Gillnetter, mariner and naturalist Holly Hughes has experienced first-hand the practical and philosophical consequences of navigating difficult waters. In Sailing by Ravens, she gathers wisdom gained from 30 seasons working off Alaska's shores, weaving personal experience and her love of the sea with the history and science of navigation. In this exquisite collection of poems, Hughes deftly navigates “the wavering, certain path” of a woman’s heart, finding that sometimes the best directions to follow are those that come from the natural forces in our lives. These meditations offer waypoints for readers on their own journeys.
These poems of the sea begin with a school girl’s fascination for “the blue sea holding captive all the land” and end as the seasoned sailor learns that “even the old charts/ can’t navigate the wild shoals of your heart.” Along the way we are shipmates through days of fishing, sailing, loving, and losing as Hughes navigates the lure, lore, and loneliness of a sea that is both natural force and metaphor. I love Sailing by Ravens with its salt of the sea, salt of our deepest lives.
—Gary Thompson, author of One Thing After Another
Hughes has worked these poems into a cycle that begins and ends on inward looking notes, but that ranges widely in the pages between, exploring navigation and life on the high seas as an essential aspect of the human experience. Collectively, the individual pieces manage to convey both the enormity of the planet and the universe beyond which setting sail opens one up to, while capturing the stiflingly claustrophobic feel of being in a tiny craft alone on the ocean. . . . This is a remarkably well composed, tightly written collection of brief poems that open up worlds.
—Fairbanks Daily News-Miner
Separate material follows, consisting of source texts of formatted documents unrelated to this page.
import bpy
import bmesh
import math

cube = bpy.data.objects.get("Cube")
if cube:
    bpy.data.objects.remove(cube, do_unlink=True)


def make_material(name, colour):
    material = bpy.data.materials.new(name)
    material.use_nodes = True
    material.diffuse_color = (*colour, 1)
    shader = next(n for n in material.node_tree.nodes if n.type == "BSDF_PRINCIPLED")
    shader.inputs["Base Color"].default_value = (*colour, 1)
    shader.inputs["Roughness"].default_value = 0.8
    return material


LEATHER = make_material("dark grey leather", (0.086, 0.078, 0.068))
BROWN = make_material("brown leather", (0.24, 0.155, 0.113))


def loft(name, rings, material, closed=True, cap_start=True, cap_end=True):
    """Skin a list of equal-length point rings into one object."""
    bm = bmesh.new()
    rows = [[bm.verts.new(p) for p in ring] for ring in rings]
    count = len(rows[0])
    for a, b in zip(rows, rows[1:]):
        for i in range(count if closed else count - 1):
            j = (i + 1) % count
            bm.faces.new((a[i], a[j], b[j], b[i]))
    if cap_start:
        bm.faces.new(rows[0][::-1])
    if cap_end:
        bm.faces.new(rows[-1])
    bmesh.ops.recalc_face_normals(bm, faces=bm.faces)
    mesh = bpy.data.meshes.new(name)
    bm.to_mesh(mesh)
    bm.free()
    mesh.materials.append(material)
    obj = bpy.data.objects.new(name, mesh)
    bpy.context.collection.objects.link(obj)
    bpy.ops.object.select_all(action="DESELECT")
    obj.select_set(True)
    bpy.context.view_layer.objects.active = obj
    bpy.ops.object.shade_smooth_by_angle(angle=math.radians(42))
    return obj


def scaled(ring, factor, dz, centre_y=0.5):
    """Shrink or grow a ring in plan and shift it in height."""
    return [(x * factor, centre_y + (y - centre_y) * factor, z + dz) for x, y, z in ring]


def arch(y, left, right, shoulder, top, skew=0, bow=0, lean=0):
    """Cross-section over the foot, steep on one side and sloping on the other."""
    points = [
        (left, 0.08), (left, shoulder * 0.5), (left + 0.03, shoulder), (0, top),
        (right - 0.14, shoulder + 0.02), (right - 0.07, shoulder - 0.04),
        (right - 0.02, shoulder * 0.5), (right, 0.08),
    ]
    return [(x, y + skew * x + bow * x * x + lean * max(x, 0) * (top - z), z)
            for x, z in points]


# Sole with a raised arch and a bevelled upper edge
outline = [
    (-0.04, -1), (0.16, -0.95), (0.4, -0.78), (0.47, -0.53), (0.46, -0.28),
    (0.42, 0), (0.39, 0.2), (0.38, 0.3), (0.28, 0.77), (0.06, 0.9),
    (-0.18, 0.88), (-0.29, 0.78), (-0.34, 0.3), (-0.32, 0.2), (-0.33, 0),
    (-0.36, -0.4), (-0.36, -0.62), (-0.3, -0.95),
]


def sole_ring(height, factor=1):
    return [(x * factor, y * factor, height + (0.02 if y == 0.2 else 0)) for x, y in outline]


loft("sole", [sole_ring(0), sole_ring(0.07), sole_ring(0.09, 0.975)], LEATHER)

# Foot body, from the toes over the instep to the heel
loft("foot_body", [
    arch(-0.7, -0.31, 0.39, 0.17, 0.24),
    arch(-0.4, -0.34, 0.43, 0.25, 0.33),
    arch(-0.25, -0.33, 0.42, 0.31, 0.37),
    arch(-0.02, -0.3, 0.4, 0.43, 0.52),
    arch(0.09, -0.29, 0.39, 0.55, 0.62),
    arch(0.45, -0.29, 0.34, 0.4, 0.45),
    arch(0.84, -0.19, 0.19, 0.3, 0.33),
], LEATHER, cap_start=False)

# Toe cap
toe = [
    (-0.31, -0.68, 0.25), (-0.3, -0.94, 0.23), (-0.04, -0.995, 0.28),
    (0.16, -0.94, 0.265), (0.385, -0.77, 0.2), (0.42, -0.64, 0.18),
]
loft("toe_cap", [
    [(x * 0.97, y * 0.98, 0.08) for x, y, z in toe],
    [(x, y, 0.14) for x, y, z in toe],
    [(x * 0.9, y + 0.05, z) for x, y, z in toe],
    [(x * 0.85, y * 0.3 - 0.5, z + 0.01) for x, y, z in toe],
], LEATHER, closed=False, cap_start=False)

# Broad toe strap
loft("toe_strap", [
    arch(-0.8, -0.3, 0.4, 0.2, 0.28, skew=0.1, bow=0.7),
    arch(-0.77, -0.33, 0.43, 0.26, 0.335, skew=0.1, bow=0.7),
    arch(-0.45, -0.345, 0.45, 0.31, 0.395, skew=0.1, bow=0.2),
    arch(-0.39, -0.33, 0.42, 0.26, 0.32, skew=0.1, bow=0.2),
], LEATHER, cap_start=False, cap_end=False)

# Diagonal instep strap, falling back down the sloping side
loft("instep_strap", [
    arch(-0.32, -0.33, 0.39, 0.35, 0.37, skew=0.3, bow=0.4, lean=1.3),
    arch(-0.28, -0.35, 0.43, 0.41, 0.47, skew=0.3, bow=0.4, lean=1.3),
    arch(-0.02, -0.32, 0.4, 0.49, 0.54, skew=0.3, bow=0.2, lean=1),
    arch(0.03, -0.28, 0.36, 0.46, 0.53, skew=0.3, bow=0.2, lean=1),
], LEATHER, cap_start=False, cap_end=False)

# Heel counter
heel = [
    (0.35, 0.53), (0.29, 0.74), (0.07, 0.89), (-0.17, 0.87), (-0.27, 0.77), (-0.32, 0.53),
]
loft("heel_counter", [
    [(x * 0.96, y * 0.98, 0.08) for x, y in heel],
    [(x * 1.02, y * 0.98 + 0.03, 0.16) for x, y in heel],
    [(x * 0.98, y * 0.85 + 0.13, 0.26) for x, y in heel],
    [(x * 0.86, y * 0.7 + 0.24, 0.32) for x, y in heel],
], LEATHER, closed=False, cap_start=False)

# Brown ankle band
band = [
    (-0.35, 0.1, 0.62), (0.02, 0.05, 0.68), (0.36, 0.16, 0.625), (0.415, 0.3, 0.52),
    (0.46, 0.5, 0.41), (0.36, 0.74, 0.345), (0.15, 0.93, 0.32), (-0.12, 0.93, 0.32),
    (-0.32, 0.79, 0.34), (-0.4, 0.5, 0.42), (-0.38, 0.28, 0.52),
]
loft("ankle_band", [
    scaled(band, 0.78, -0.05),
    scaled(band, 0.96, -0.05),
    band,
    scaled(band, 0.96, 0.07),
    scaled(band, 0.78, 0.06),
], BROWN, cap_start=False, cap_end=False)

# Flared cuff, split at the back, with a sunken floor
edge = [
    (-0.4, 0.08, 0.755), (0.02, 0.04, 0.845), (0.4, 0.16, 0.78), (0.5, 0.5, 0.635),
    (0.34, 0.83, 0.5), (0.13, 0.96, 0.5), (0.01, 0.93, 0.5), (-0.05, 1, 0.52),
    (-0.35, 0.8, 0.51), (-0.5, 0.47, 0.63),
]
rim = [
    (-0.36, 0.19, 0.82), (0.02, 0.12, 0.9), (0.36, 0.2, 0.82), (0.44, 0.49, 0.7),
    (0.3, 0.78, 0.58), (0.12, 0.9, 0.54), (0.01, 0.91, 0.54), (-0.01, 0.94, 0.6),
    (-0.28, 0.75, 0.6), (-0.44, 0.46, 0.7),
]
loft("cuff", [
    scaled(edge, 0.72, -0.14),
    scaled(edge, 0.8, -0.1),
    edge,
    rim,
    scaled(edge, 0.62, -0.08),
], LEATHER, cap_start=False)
Hughes uses every aspect of the sea – navigation, map making, sailing – to chart her poetry. Hers is a record of Alaska’s fish industry and the strong hearts that steer it. Yet, the book is about vulnerability at sea – with all the remote sensing which that entails; and, how the work of living its boundaries and their challenges justifies our inner discoveries.